Skip the images; return every entry exactly.

• _SUPPLIED INFORMATION_
====
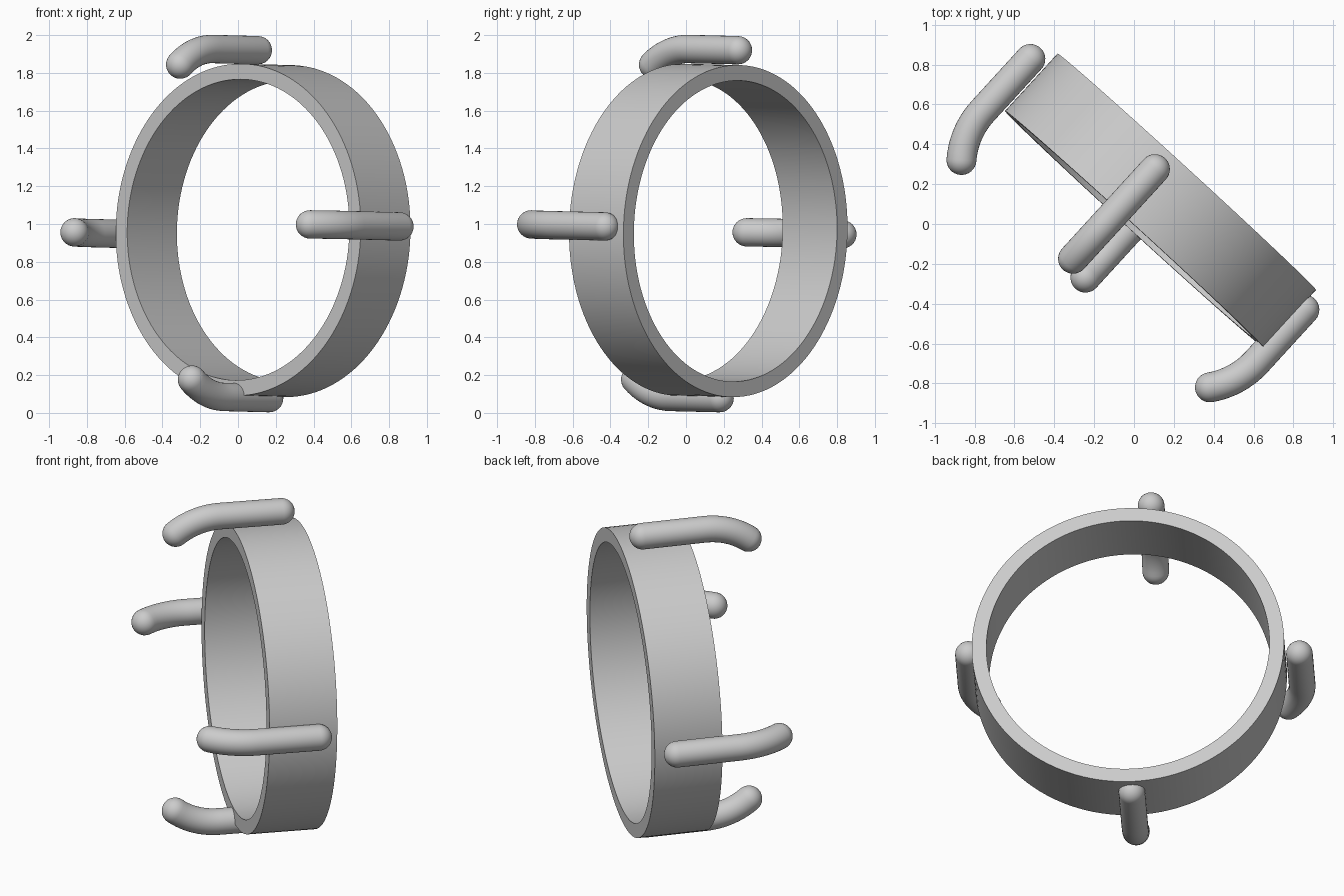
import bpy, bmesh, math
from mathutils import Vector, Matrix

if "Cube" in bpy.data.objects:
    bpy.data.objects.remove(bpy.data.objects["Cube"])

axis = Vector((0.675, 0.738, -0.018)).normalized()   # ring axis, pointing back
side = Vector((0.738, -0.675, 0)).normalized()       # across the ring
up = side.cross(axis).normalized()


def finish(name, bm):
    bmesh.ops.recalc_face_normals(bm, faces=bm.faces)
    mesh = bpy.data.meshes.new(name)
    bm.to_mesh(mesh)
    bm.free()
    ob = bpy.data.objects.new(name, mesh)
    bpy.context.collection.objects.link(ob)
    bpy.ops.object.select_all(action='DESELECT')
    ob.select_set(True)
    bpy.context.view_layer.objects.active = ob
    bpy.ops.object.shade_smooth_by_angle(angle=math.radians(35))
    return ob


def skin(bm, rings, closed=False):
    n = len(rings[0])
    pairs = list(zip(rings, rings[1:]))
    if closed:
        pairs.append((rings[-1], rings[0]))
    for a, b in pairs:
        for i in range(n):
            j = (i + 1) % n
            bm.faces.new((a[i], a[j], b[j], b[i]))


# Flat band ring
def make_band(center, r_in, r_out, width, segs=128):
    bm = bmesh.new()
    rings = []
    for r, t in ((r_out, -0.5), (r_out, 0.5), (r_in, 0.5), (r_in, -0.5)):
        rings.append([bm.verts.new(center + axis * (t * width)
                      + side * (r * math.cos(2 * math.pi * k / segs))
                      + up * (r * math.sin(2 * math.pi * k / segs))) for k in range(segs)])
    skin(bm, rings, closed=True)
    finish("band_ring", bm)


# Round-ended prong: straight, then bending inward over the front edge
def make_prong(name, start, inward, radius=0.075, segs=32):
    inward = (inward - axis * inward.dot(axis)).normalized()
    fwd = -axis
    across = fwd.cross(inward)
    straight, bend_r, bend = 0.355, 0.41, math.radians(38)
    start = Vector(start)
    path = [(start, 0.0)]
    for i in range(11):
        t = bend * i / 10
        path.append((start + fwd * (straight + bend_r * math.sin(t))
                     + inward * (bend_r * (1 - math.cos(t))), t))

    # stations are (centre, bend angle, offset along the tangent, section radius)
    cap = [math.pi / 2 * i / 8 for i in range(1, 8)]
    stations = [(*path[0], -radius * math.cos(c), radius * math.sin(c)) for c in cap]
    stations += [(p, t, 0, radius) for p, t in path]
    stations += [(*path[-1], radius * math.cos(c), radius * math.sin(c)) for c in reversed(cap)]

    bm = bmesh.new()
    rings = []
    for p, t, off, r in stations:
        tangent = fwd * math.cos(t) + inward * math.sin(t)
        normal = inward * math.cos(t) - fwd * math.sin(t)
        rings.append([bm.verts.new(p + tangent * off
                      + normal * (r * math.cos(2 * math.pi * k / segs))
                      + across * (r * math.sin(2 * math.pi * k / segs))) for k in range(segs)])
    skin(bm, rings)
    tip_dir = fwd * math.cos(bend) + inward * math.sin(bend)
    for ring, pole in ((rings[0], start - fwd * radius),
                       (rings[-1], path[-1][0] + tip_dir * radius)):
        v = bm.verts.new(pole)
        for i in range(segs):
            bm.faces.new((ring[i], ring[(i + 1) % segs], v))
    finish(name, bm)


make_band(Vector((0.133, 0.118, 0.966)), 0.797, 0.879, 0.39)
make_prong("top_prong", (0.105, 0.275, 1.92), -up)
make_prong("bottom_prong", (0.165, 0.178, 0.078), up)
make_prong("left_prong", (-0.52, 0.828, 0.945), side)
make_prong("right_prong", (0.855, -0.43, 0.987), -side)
====
• _ANSWER BOX_
import bpy, bmesh, math
from mathutils import Vector, Matrix

if "Cube" in bpy.data.objects:
    bpy.data.objects.remove(bpy.data.objects["Cube"])

axis = Vector((0.675, 0.738, -0.018)).normalized()   # ring axis, pointing back
side = Vector((0.738, -0.675, 0)).normalized()       # across the ring
up = side.cross(axis).normalized()


def finish(name, bm):
    bmesh.ops.recalc_face_normals(bm, faces=bm.faces)
    mesh = bpy.data.meshes.new(name)
    bm.to_mesh(mesh)
    bm.free()
    ob = bpy.data.objects.new(name, mesh)
    bpy.context.collection.objects.link(ob)
    bpy.ops.object.select_all(action='DESELECT')
    ob.select_set(True)
    bpy.context.view_layer.objects.active = ob
    bpy.ops.object.shade_smooth_by_angle(angle=math.radians(35))
    return ob


def skin(bm, rings, closed=False):
    n = len(rings[0])
    pairs = list(zip(rings, rings[1:]))
    if closed:
        pairs.append((rings[-1], rings[0]))
    for a, b in pairs:
        for i in range(n):
            j = (i + 1) % n
            bm.faces.new((a[i], a[j], b[j], b[i]))


# Flat band ring
def make_band(center, r_in, r_out, width, segs=128):
    bm = bmesh.new()
    rings = []
    for r, t in ((r_out, -0.5), (r_out, 0.5), (r_in, 0.5), (r_in, -0.5)):
        rings.append([bm.verts.new(center + axis * (t * width)
                      + side * (r * math.cos(2 * math.pi * k / segs))
                      + up * (r * math.sin(2 * math.pi * k / segs))) for k in range(segs)])
    skin(bm, rings, closed=True)
    finish("band_ring", bm)


# Round-ended prong: straight, then bending inward over the front edge
def make_prong(name, start, inward, radius=0.075, segs=32):
    inward = (inward - axis * inward.dot(axis)).normalized()
    fwd = -axis
    across = fwd.cross(inward)
    straight, bend_r, bend = 0.355, 0.41, math.radians(38)
    start = Vector(start)
    path = [(start, 0.0)]
    for i in range(11):
        t = bend * i / 10
        path.append((start + fwd * (straight + bend_r * math.sin(t))
                     + inward * (bend_r * (1 - math.cos(t))), t))

    # stations are (centre, bend angle, offset along the tangent, section radius)
    cap = [math.pi / 2 * i / 8 for i in range(1, 8)]
    stations = [(*path[0], -radius * math.cos(c), radius * math.sin(c)) for c in cap]
    stations += [(p, t, 0, radius) for p, t in path]
    stations += [(*path[-1], radius * math.cos(c), radius * math.sin(c)) for c in reversed(cap)]

    bm = bmesh.new()
    rings = []
    for p, t, off, r in stations:
        tangent = fwd * math.cos(t) + inward * math.sin(t)
        normal = inward * math.cos(t) - fwd * math.sin(t)
        rings.append([bm.verts.new(p + tangent * off
                      + normal * (r * math.cos(2 * math.pi * k / segs))
                      + across * (r * math.sin(2 * math.pi * k / segs))) for k in range(segs)])
    skin(bm, rings)
    tip_dir = fwd * math.cos(bend) + inward * math.sin(bend)
    for ring, pole in ((rings[0], start - fwd * radius),
                       (rings[-1], path[-1][0] + tip_dir * radius)):
        v = bm.verts.new(pole)
        for i in range(segs):
            bm.faces.new((ring[i], ring[(i + 1) % segs], v))
    finish(name, bm)


make_band(Vector((0.133, 0.118, 0.966)), 0.797, 0.879, 0.39)
make_prong("top_prong", (0.105, 0.275, 1.92), -up)
make_prong("bottom_prong", (0.165, 0.178, 0.078), up)
make_prong("left_prong", (-0.52, 0.828, 0.945), side)
make_prong("right_prong", (0.855, -0.43, 0.987), -side)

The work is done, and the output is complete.